◆ **Material for this task**:
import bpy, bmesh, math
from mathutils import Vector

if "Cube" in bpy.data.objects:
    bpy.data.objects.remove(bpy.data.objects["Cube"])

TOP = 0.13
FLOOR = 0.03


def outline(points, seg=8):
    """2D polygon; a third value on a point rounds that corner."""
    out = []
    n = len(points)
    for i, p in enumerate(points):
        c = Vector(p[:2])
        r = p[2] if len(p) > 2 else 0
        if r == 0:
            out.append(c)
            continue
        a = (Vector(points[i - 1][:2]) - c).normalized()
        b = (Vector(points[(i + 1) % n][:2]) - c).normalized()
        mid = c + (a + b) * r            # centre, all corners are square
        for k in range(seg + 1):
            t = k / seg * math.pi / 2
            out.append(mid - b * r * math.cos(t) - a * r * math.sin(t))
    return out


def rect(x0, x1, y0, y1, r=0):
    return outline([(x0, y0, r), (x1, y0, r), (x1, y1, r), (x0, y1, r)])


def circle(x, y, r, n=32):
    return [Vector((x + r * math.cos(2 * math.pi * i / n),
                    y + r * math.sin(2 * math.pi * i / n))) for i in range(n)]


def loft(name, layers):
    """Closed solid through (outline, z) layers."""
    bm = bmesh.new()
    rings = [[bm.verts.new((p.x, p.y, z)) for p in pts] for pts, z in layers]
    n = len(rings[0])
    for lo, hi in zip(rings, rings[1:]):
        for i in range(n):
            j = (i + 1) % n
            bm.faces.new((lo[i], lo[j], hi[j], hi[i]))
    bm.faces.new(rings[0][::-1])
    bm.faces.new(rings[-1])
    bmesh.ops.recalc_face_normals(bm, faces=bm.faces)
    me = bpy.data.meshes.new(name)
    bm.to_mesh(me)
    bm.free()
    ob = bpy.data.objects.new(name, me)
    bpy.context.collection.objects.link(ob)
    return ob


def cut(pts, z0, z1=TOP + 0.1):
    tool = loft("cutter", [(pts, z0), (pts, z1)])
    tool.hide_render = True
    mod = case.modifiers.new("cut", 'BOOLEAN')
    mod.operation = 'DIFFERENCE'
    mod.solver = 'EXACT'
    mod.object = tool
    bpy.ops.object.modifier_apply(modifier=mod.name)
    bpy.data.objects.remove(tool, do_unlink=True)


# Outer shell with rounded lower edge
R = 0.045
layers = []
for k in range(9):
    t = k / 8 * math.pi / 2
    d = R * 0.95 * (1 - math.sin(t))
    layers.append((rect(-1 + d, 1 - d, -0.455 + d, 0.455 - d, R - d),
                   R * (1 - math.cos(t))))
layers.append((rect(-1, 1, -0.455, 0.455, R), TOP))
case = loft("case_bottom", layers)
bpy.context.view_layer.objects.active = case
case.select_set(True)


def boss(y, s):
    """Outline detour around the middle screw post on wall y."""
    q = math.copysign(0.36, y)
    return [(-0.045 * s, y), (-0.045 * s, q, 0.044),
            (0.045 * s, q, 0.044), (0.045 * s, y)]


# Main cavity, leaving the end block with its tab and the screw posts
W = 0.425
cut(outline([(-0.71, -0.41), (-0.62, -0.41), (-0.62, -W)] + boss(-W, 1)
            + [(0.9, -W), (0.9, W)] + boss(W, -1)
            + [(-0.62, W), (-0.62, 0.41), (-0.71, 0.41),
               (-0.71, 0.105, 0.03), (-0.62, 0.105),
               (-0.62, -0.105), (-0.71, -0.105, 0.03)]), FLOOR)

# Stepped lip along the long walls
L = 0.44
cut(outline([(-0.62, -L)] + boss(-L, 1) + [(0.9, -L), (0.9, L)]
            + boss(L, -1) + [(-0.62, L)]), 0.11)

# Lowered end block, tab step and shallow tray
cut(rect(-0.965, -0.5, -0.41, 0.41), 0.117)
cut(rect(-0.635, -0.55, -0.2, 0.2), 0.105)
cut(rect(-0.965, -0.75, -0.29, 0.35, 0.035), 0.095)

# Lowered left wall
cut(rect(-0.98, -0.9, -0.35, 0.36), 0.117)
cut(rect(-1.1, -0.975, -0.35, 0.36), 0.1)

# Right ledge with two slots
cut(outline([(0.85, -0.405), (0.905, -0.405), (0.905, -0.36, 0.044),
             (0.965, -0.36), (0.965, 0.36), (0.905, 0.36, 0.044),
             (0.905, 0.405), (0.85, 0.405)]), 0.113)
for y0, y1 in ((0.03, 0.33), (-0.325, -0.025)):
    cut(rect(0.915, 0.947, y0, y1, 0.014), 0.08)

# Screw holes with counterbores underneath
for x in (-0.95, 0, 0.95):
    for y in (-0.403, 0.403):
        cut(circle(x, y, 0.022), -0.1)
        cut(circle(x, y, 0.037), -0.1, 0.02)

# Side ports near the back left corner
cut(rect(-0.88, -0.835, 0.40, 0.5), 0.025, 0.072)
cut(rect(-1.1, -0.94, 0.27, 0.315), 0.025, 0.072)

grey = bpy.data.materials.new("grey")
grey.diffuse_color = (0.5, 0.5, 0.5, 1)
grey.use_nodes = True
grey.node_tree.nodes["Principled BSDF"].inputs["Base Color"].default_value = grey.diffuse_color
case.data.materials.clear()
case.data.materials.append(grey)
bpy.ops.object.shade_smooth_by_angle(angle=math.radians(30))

◆ **Task to carry out**: For each line in the entries that contains the string "append", make a copy.

◆ **Response**:
            out.append(c)
            out.append(mid - b * r * math.cos(t) - a * r * math.sin(t))
    layers.append((rect(-1 + d, 1 - d, -0.455 + d, 0.455 - d, R - d),
layers.append((rect(-1, 1, -0.455, 0.455, R), TOP))
case.data.materials.append(grey)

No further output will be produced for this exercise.